A California federal court recently accepted a petition from a plaintiff for bringing a class-action lawsuit against Paragon ICO. The Paragon Coin was the crypto token of the cannabis firm which raised $70 million from investors.
Paragon has a sketchy history
This is not the first time that Paragon’s crypto ambitions have been challenged. The company was earlier fined and was forced to register its coin as security. The company raised $70 million via a 2017 Initial Coin Offering (ICO) and aimed to make the Paragon coin of PRG coin the de facto cryptocurrency for the cannabis industry.
The district court judge had cleared the motion for federal claims on June 24. However, he denied an application for claims on state levels for investors not living in California. The judge ruled,
“Plaintiffs concede there may be class members in all 50 states and concede that laws governing the state law claims at issue differ among jurisdictions in such a way that a true conflict exists.”
The said also pointed out that even though the company is based in California, the sale was conducted over the internet because of which it should represent a much diverse group of audiences.

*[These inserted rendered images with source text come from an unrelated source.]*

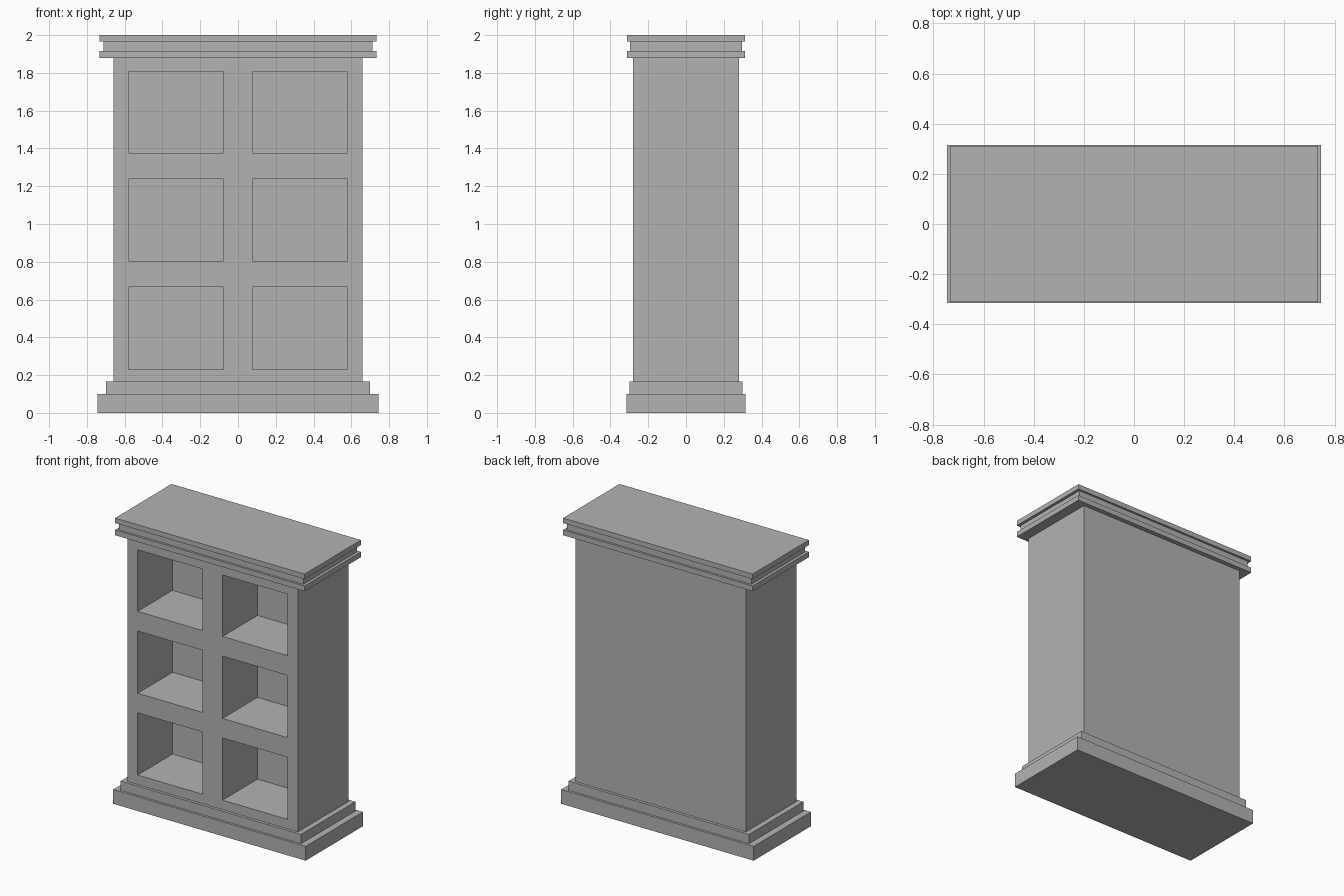
import bpy
import bmesh
from mathutils import Vector, Matrix

cube = bpy.data.objects.get("Cube")
if cube:
    bpy.data.objects.remove(cube, do_unlink=True)

# Single grey finish
GREY = (0.45, 0.45, 0.45, 1.0)
grey = bpy.data.materials.new("plain_grey")
grey.use_nodes = True
grey.diffuse_color = GREY
grey.node_tree.nodes["Principled BSDF"].inputs["Base Color"].default_value = GREY


def box_mesh(half_x, half_y, z0, z1):
    bm = bmesh.new()
    size = Matrix.Diagonal((2 * half_x, 2 * half_y, z1 - z0, 1))
    place = Matrix.Translation((0, 0, (z0 + z1) / 2))
    bmesh.ops.create_cube(bm, size=1, matrix=place @ size)
    return bm


def finish(name, bm):
    mesh = bpy.data.meshes.new(name)
    bmesh.ops.recalc_face_normals(bm, faces=bm.faces[:])
    bm.to_mesh(mesh)
    bm.free()
    mesh.materials.append(grey)
    obj = bpy.data.objects.new(name, mesh)
    bpy.context.collection.objects.link(obj)
    return obj


# Stepped plinth and cornice slabs: half width, half depth, bottom, top
slabs = {
    "plinth": (0.745, 0.316, 0.0, 0.1),
    "plinth_step": (0.698, 0.30, 0.1, 0.165),
    "cornice_lower": (0.733, 0.312, 1.88, 1.917),
    "cornice_neck": (0.713, 0.297, 1.917, 1.965),
    "cornice_top": (0.733, 0.312, 1.965, 2.0),
}
for name, dims in slabs.items():
    finish(name, box_mesh(*dims))

# Case: cut the front face along the compartment edges
HALF_X, HALF_Y = 0.66, 0.28
COLUMNS = [(-0.58, -0.077), (0.077, 0.58)]
ROWS = [(0.231, 0.666), (0.803, 1.238), (1.376, 1.806)]
COMPARTMENT_DEPTH = 0.385

bm = box_mesh(HALF_X, HALF_Y, 0.165, 1.88)


def front_faces():
    return [f for f in bm.faces if abs(f.calc_center_median().y + HALF_Y) < 1e-4]


def cut_front(point, normal):
    faces = front_faces()
    geom = set(faces)
    for f in faces:
        geom.update(f.edges)
        geom.update(f.verts)
    bmesh.ops.bisect_plane(bm, geom=list(geom), plane_co=point, plane_no=normal)


for span in COLUMNS:
    for x in span:
        cut_front(Vector((x, 0, 0)), Vector((1, 0, 0)))
for span in ROWS:
    for z in span:
        cut_front(Vector((0, 0, z)), Vector((0, 0, 1)))


def in_span(value, spans):
    return any(a < value < b for a, b in spans)


# Push the compartments back into the case
cells = [f for f in front_faces()
         if in_span(f.calc_center_median().x, COLUMNS)
         and in_span(f.calc_center_median().z, ROWS)]
backs = bmesh.ops.extrude_discrete_faces(bm, faces=cells)["faces"]
back_verts = list({v for f in backs for v in f.verts})
bmesh.ops.translate(bm, verts=back_verts, vec=(0, COMPARTMENT_DEPTH, 0))
finish("bookcase_body", bm)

Paragon has previously faced a class action
The project first faced a class-action lawsuit in January of 2018. The company was then forced to register its token as security after pressure from the SEC increased. It also had to pay a fine of $250,000. Though the company has now settled with the SEC, the investors still suggest that they were fooled by the company.
Rapper The Game endorsed this project and was dragged to court for the same. Other celebrities, like rapper DJ Khaled and athlete Floyd Mayweather also faced criticism for their endorsement of digital currencies. One of these projects also turned out to be a major fraud.
The US Supreme Court ordered that the SEC cannot impose arbitrary penalties on financial scammers. Moreover, the fines it collects should go directly to the victims of the fraudulent scheme. This ruling can change the story for ICOs that had to pay heavy fines to the regulator.